Thursday, April 23, 2015
Merkel: Must prevent Greece running out of cash before deal
German Chancellor Angela Merkel and Greek Prime Minister Alexis Tsipras go to shake hands after addressing a news conference at the Chancellery in Berlin March 23, 2015.
German Chancellor Angela Merkel has said everything must be done to prevent Greece running out of money before it reaches a cash-for-reform deal with its international creditors, amid heightened concern that Athens is nearing the brink.
Merkel, Europe's pre-eminent leader, was speaking after a meeting she called "constructive" with Greek Prime Minister Alexis Tsipras on the sidelines of a European Union summit in Brussels. She said they had agreed to keep the contents of their discussion confidential.

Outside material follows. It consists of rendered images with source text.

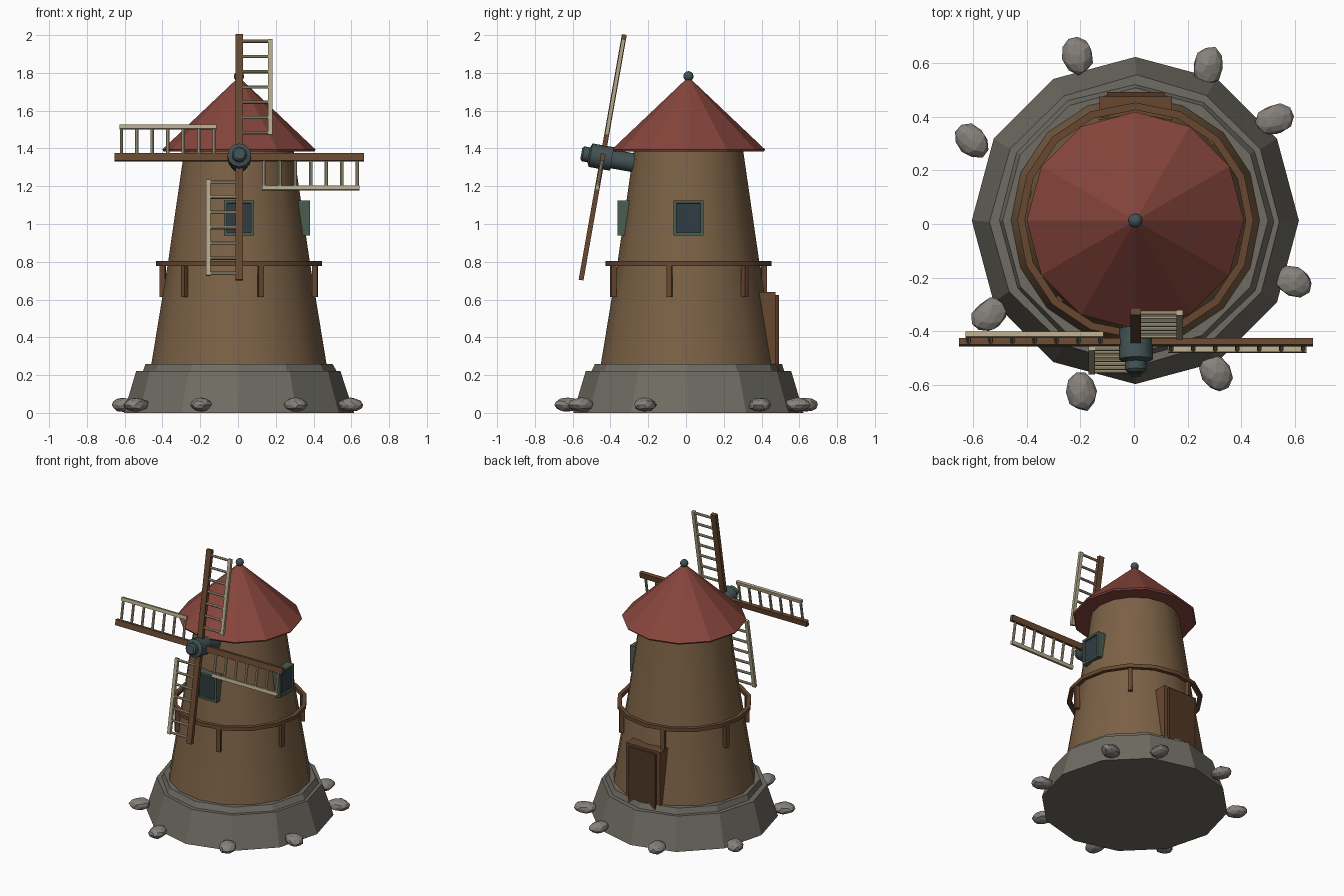
import bpy, bmesh, random
from math import sin, cos, pi, radians
from mathutils import Matrix, Vector

if "Cube" in bpy.data.objects:
    bpy.data.objects.remove(bpy.data.objects["Cube"])

random.seed(4)
CX, CY = 0.005, 0.013          # tower axis


def mat(name, rgb):
    m = bpy.data.materials.new(name)
    m.diffuse_color = (*rgb, 1)
    m.use_nodes = True
    m.node_tree.nodes["Principled BSDF"].inputs["Base Color"].default_value = m.diffuse_color
    return m


STONE = mat("stone", (0.16, 0.15, 0.125))
ROCK = mat("rock", (0.24, 0.22, 0.20))
WALL = mat("wall", (0.20, 0.12, 0.06))
ROOF = mat("roof", (0.24, 0.06, 0.045))
WOOD = mat("wood", (0.14, 0.065, 0.03))
DARK = mat("dark_wood", (0.085, 0.037, 0.018))
SLAT = mat("slat", (0.46, 0.40, 0.26))
IRON = mat("iron", (0.055, 0.085, 0.09))
TRIM = mat("window_trim", (0.07, 0.11, 0.08))
GLASS = mat("glass", (0.03, 0.045, 0.055))


def finish(name, bm, materials, smooth=None):
    bmesh.ops.recalc_face_normals(bm, faces=bm.faces)
    me = bpy.data.meshes.new(name)
    bm.to_mesh(me)
    bm.free()
    ob = bpy.data.objects.new(name, me)
    bpy.context.collection.objects.link(ob)
    for m in materials:
        me.materials.append(m)
    if smooth:
        bpy.context.view_layer.objects.active = ob
        ob.select_set(True)
        bpy.ops.object.shade_smooth_by_angle(angle=radians(smooth))
        ob.select_set(False)
    return ob


def lathe(bm, profile, sides, M=Matrix(), closed=False):
    """Spin (radius, z) points; ends are capped unless the profile is closed."""
    rings = []
    for r, z in profile:
        rings.append([bm.verts.new(M @ Vector((r * cos(2 * pi * k / sides), r * sin(2 * pi * k / sides), z)))
                      for k in range(sides)])
    pairs = list(zip(rings, rings[1:])) + ([(rings[-1], rings[0])] if closed else [])
    for a, b in pairs:
        for k in range(sides):
            n = (k + 1) % sides
            bm.faces.new((a[k], a[n], b[n], b[k]))
    if not closed:
        bm.faces.new(rings[0][::-1])
        bm.faces.new(rings[-1])


def box(bm, center, size, M=Matrix()):
    return bmesh.ops.create_cube(bm, size=1, matrix=M @ Matrix.Translation(center) @ Matrix.Diagonal((*size, 1)))


AXIS = Matrix.Translation((CX, CY, 0))

# Stone foundation, slightly irregular
bm = bmesh.new()
lathe(bm, [(0.61, 0), (0.54, 0.222), (0.512, 0.222), (0.495, 0.26), (0.44, 0.26)], 12, AXIS)
for v in bm.verts:
    if 0.1 < v.co.z < 0.24:
        v.co.x += random.uniform(-0.006, 0.006)
        v.co.y += random.uniform(-0.006, 0.006)
finish("stone_base", bm, [STONE])

# Tapered tower
bm = bmesh.new()
lathe(bm, [(0.47, 0.22), (0.375, 0.8), (0.288, 1.40)], 16, AXIS)
finish("tower", bm, [WALL], 40)

# Roof cone with a thin eave
bm = bmesh.new()
lathe(bm, [(0.30, 1.385), (0.40, 1.385), (0.405, 1.395), (0.004, 1.775)], 12, AXIS)
finish("roof", bm, [ROOF])

# Finial ball
bm = bmesh.new()
bmesh.ops.create_uvsphere(bm, u_segments=12, v_segments=8, radius=0.027,
                          matrix=Matrix.Translation((CX, CY, 1.782)))
finish("finial", bm, [IRON], 60)

# Ring railing and its six posts
bm = bmesh.new()
lathe(bm, [(0.412, 0.777), (0.44, 0.777), (0.44, 0.803), (0.412, 0.803)], 16, AXIS, closed=True)
finish("railing", bm, [WOOD], 40)
bm = bmesh.new()
for k in range(6):
    R = AXIS @ Matrix.Rotation(radians(16 + 60 * k), 4, 'Z')
    box(bm, (0, -0.415, 0.70), (0.028, 0.028, 0.175), R)
finish("railing_posts", bm, [WOOD])

# Door at the back
bm = bmesh.new()
box(bm, (0.007, 0.42, 0.43), (0.27, 0.11, 0.42))
finish("door_frame", bm, [WOOD])
bm = bmesh.new()
box(bm, (0.007, 0.455, 0.425), (0.215, 0.075, 0.40))
finish("door_panel", bm, [DARK])

# Windows on the front and right, each with a recessed pane
for name, turn in (("front_window", 0), ("right_window", 90)):
    bm = bmesh.new()
    R = AXIS @ Matrix.Rotation(radians(turn), 4, 'Z')
    box(bm, (0, -0.335, 1.032), (0.158, 0.08, 0.186), R)
    out = R.to_3x3() @ Vector((0, -1, 0))
    bm.normal_update()
    pane = max(bm.faces, key=lambda f: f.normal.dot(out))
    bmesh.ops.inset_region(bm, faces=[pane], thickness=0.021)
    bmesh.ops.inset_region(bm, faces=[pane], thickness=0.001, depth=-0.012)
    pane.material_index = 1
    finish(name, bm, [TRIM, GLASS])

# Rocks around the foot
ROCKS = [(-0.21, 0.63), (0.275, 0.59), (0.525, 0.39), (0.595, -0.215),
         (0.305, -0.555), (-0.195, -0.625), (-0.54, -0.34), (-0.605, 0.31)]
for i, (x, y) in enumerate(ROCKS):
    bm = bmesh.new()
    bmesh.ops.create_icosphere(bm, subdivisions=2, radius=1)
    for v in bm.verts:
        v.co *= random.uniform(0.92, 1.06)
    yaw = Vector((x, y)).angle_signed(Vector((1, 0))) + random.uniform(-0.4, 0.4)
    bm.transform(Matrix.Translation((x, y, 0.043)) @ Matrix.Rotation(yaw, 4, 'Z')
                 @ Matrix.Diagonal((0.073, 0.057, 0.038, 1)))
    finish(f"rock_{i + 1}", bm, [ROCK])

# Rotor frame: local y points backwards, z up, leaning back 10 degrees
ROTOR = Matrix.Translation((0.007, -0.441, 1.353)) @ Matrix.Rotation(radians(-10), 4, 'X')

# Hub and axle
bm = bmesh.new()
lathe(bm, [(0.05, -0.18), (0.05, -0.05), (0.063, -0.05), (0.063, 0.065), (0.04, 0.075), (0.04, 0.105),
           (0.03, 0.115)], 12, ROTOR @ Matrix.Rotation(radians(90), 4, 'X'))
finish("hub", bm, [IRON], 35)

# Four sails: spar, outer rail and seven rungs
for k, side in enumerate(("top", "right", "bottom", "left")):
    S = ROTOR @ Matrix.Rotation(radians(90 * k), 4, 'Y')
    bm = bmesh.new()
    box(bm, (0, 0, 0.33), (0.04, 0.026, 0.66), S)
    finish(f"{side}_spar", bm, [WOOD])
    bm = bmesh.new()
    box(bm, (0.164, 0, 0.378), (0.024, 0.02, 0.515), S)
    for j in range(7):
        z = 0.132 + j * 0.082
        lathe(bm, [(0.009, 0.01), (0.009, 0.16)], 8,
              S @ Matrix.Translation((0, 0, z)) @ Matrix.Rotation(radians(90), 4, 'Y'))
    finish(f"{side}_sail_lattice", bm, [SLAT], 40)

Asked how great the risk was of Athens running out of cash before any agreement was reached with its official lenders, she told a news conference: "Everything must be undertaken to prevent that."

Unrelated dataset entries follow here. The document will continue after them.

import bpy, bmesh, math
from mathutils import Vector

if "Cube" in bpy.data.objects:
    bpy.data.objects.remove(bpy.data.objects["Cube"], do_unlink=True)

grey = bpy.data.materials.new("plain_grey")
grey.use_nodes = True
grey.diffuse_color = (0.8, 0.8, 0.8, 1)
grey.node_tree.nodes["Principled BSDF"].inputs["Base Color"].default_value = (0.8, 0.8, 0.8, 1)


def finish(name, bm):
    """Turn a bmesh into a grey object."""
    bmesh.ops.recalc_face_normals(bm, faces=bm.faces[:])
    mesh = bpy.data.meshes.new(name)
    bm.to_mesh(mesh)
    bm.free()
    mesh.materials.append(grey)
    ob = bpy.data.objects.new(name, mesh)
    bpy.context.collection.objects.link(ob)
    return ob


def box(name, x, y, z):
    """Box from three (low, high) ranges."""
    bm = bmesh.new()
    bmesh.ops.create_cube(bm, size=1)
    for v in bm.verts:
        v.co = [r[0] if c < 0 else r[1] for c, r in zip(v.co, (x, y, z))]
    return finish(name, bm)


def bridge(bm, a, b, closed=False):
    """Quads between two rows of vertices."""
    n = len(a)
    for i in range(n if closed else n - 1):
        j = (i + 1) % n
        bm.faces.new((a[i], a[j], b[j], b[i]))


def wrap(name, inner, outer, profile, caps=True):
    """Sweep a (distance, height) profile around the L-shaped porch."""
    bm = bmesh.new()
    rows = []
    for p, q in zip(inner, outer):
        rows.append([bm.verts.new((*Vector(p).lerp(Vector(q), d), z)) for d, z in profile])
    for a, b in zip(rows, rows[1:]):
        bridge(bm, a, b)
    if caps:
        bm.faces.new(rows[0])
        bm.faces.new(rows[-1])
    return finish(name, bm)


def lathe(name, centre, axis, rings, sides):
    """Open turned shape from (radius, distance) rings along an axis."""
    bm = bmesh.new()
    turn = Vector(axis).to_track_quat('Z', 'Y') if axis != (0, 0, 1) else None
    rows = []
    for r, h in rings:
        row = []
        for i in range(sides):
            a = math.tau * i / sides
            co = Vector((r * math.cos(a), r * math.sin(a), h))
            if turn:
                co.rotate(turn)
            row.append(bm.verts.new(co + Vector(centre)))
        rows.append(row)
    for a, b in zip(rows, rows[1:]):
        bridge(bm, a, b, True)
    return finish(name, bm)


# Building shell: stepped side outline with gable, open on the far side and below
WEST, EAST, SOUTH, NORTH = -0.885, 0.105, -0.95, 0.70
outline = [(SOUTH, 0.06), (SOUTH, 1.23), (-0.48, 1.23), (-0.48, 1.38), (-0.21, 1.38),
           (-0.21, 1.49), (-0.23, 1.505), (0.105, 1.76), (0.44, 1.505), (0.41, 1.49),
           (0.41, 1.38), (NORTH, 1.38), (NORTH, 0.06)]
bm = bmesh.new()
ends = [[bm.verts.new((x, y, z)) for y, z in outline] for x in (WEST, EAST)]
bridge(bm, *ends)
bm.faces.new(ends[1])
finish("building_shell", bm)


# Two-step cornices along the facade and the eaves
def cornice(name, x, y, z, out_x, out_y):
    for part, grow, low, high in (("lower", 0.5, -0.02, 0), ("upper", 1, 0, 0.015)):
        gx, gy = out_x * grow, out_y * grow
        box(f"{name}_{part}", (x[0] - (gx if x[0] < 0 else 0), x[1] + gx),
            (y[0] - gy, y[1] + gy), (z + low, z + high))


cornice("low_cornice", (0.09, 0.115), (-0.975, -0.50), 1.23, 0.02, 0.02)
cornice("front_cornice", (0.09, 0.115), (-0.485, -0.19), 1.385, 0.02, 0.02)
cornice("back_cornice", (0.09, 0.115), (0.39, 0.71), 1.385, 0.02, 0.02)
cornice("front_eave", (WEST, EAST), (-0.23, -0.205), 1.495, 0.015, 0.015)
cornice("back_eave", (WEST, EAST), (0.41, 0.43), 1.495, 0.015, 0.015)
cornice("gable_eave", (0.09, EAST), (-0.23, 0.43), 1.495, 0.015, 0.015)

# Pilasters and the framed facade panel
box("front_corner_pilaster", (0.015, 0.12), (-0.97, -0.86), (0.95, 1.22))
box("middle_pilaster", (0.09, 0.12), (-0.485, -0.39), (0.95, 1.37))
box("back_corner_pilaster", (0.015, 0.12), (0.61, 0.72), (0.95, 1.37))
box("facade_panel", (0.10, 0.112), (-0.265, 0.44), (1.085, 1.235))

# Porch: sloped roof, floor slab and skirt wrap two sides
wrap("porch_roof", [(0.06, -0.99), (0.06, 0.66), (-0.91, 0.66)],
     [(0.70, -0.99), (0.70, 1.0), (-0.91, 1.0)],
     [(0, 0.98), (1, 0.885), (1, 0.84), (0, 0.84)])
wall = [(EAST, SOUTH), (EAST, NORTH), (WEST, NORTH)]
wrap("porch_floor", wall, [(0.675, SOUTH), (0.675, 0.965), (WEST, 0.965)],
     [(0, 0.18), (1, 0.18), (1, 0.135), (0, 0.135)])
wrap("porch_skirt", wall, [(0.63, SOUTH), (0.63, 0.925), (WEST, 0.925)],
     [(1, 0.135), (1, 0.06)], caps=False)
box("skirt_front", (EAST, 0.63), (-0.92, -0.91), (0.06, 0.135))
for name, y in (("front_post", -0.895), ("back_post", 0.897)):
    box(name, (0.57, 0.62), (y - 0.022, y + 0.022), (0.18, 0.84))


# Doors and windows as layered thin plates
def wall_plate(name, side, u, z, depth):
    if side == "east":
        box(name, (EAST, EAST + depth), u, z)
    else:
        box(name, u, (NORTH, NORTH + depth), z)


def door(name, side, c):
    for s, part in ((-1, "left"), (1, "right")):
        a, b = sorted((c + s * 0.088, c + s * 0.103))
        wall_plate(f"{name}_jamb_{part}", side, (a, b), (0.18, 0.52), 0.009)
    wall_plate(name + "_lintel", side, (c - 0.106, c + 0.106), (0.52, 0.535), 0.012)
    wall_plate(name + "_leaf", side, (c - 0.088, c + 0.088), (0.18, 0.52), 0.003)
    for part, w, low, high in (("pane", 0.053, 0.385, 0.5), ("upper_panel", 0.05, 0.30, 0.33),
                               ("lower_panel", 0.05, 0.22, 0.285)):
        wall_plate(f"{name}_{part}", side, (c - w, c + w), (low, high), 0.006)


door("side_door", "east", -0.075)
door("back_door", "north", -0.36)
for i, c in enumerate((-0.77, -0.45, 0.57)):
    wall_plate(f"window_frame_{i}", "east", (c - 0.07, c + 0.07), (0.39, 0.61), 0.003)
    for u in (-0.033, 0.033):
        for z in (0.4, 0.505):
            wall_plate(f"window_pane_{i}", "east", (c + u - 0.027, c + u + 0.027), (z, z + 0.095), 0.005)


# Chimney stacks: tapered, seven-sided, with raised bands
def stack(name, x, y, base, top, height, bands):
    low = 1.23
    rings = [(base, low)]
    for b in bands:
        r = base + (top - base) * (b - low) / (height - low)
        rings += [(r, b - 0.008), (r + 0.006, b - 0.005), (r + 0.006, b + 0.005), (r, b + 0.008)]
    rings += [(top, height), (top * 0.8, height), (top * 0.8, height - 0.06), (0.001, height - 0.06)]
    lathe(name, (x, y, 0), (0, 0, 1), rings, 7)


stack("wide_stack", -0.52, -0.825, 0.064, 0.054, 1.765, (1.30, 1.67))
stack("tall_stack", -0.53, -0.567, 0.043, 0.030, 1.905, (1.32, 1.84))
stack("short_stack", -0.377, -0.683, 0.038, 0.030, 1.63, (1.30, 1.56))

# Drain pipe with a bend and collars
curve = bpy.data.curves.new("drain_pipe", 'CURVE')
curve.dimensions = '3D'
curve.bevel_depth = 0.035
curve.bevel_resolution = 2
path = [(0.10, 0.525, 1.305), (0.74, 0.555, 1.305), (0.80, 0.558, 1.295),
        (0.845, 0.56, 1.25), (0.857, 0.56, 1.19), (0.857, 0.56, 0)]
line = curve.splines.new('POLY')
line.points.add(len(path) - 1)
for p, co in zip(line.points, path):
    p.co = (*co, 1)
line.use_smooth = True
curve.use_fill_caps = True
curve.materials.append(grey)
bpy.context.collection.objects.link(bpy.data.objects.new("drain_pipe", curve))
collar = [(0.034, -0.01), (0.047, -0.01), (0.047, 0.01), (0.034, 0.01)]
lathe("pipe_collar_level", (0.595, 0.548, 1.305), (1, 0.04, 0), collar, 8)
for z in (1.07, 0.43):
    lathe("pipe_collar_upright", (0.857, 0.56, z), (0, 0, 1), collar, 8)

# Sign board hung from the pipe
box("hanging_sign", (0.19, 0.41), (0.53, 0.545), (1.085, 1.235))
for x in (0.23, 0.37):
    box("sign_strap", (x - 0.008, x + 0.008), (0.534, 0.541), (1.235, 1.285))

Tsipras told reporters they had noted significant progress had been made in the negotiations and added: "We have covered a large part of the distance."
He said he was very optimistic and that they had moved closer to a deal on an economic reform programme that would unlock frozen bailout funds. A Greek official reported "convergence" with Merkel on some issues including a lower budget surplus target for Greece.

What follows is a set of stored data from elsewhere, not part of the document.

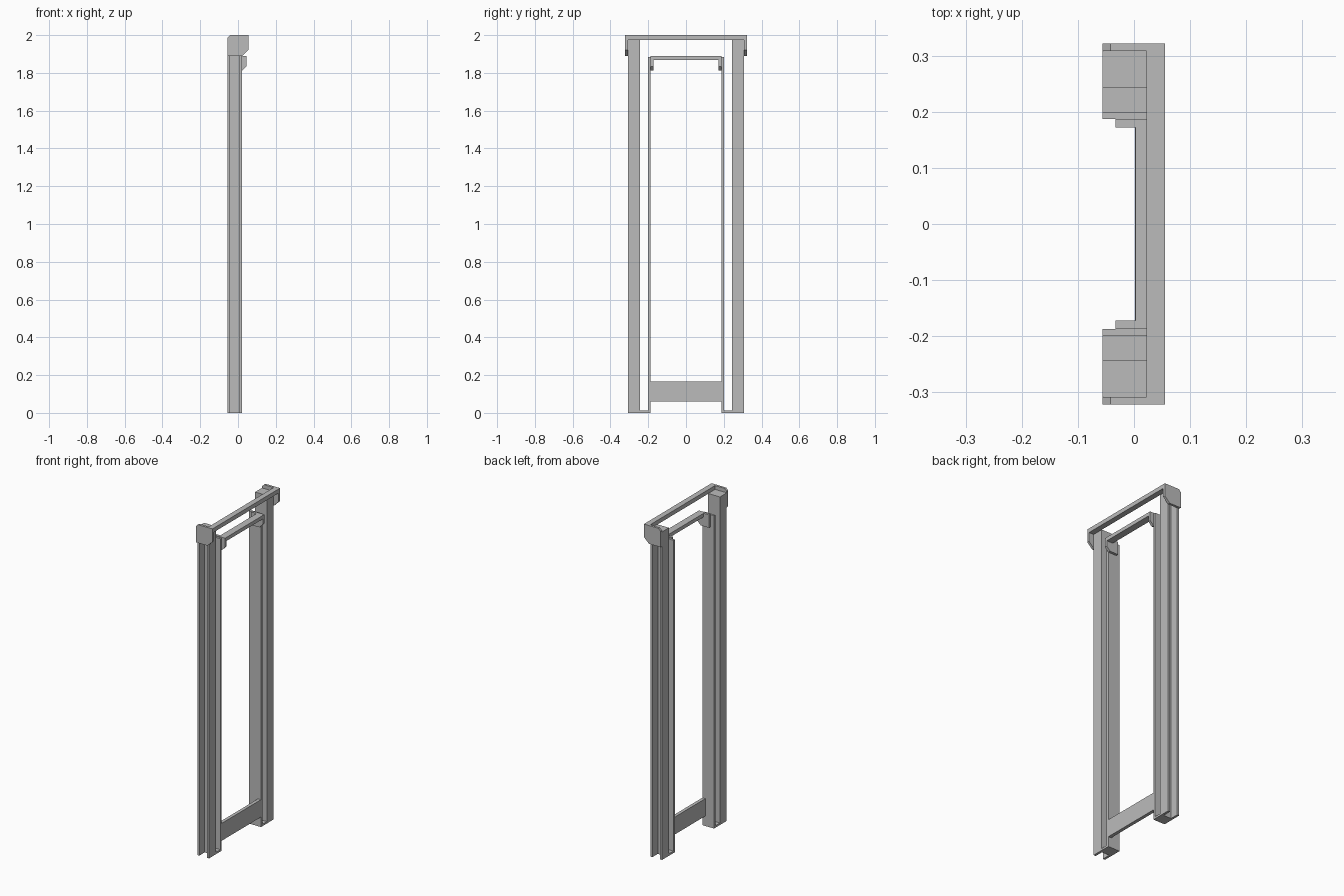
import bpy
import bmesh

if "Cube" in bpy.data.objects:
    bpy.data.objects.remove(bpy.data.objects["Cube"], do_unlink=True)

grey = bpy.data.materials.new("plain grey")
grey.use_nodes = True
grey.diffuse_color = (0.5, 0.5, 0.5, 1)
grey.node_tree.nodes["Principled BSDF"].inputs["Base Color"].default_value = (0.5, 0.5, 0.5, 1)


def prism(name, outline, axis, low, high):
    """Extrude a flat outline along an axis: 'y' uses (x, z), 'z' uses (x, y)."""
    bm = bmesh.new()

    def place(a, b, depth):
        return (a, depth, b) if axis == "y" else (a, b, depth)

    face = bm.faces.new([bm.verts.new(place(a, b, low)) for a, b in outline])
    new = bmesh.ops.extrude_face_region(bm, geom=[face])["geom"]
    shift = (0, high - low, 0) if axis == "y" else (0, 0, high - low)
    bmesh.ops.translate(bm, vec=shift, verts=[v for v in new if isinstance(v, bmesh.types.BMVert)])
    bmesh.ops.recalc_face_normals(bm, faces=bm.faces)
    mesh = bpy.data.meshes.new(name)
    bm.to_mesh(mesh)
    bm.free()
    mesh.materials.append(grey)
    obj = bpy.data.objects.new(name, mesh)
    bpy.context.collection.objects.link(obj)
    return obj


def box(name, x, y, z):
    return prism(name, [(x[0], y[0]), (x[1], y[0]), (x[1], y[1]), (x[0], y[1])], "z", *z)


BACK, FRONT = -0.056, 0.022      # post depth range
WALL = 0.014                     # channel flange thickness
IN, OUT = 0.243, 0.308           # channel post width range
PLATE = (0.187, 0.2)             # inner upright width range

# Channel section, open towards the outside
channel = [(BACK, IN), (FRONT, IN), (FRONT, OUT), (FRONT - WALL, OUT),
           (FRONT - WALL, IN + WALL), (BACK + WALL, IN + WALL),
           (BACK + WALL, OUT), (BACK, OUT)]
# Bracket outlines with cut corners
outer_cap = [(BACK, 1.89), (FRONT, 1.89), (0.055, 1.922), (0.055, 2),
             (BACK + WALL, 2), (BACK, 1.986)]
inner_cap = [(-0.033, 1.812), (FRONT, 1.812), (0.045, 1.835), (0.045, 1.89), (-0.033, 1.89)]

for side, sign in (("left", 1), ("right", -1)):
    parts = [
        prism("channel_post_" + side, channel, "z", 0, 1.965),
        box("post_lid_" + side, (BACK, FRONT), (IN, OUT), (1.965, 1.977)),
        box("inner_upright_" + side, (BACK, FRONT), PLATE, (0, 1.885)),
        box("foot_plate_" + side, (BACK, FRONT), (PLATE[1], IN), (0, 0.012)),
        prism("outer_bracket_" + side, outer_cap, "y", OUT, 0.322),
        prism("inner_bracket_" + side, inner_cap, "y", 0.172, PLATE[0]),
    ]
    # Reflect the parts for the other side
    if sign < 0:
        for part in parts:
            for v in part.data.vertices:
                v.co.y = -v.co.y
            part.data.flip_normals()

# Cross members
box("top_rail", (FRONT, 0.055), (-OUT, OUT), (1.975, 2))
box("inner_rail", (0.003, 0.045), (-0.172, 0.172), (1.868, 1.89))
box("bottom_board", (0.002, FRONT), (-PLATE[0], PLATE[0]), (0.06, 0.165))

However, EU officials cautioned that wide differences remain over reforms of the labour market, pension system, taxation and public finances, and much work remained to produce a binding, detailed agreement.
Euro zone finance ministers meet in Riga on Friday to review progress -- or the lack of it -- in the slow-moving negotiations between Athens and its creditors. European Commission Vice-President Valdis Dombrovskis said there had been little progress and he was getting worried about Greece's financial position.
The Greek official said there was "convergence" that Greece would aim for a primary budget surplus - before debt service - of 1.2 to 1.5 percent of gross domestic product this year. That is far below the goals of 3 percent in 2015 and 4.5 percent in 2016 set in Greece's 2012 EU/IMF bailout programme.
The "convergence" also covered privatisations, of which he gave no details, and making Greece's general secretariat for revenues independent of the finance ministry, he said.
While Greece has pushed for a loose political agreement, Germany, its biggest creditor, has insisted it is up Athens to satisfy representatives of the European Commission, the International Monetary Fund and the European Central Bank first.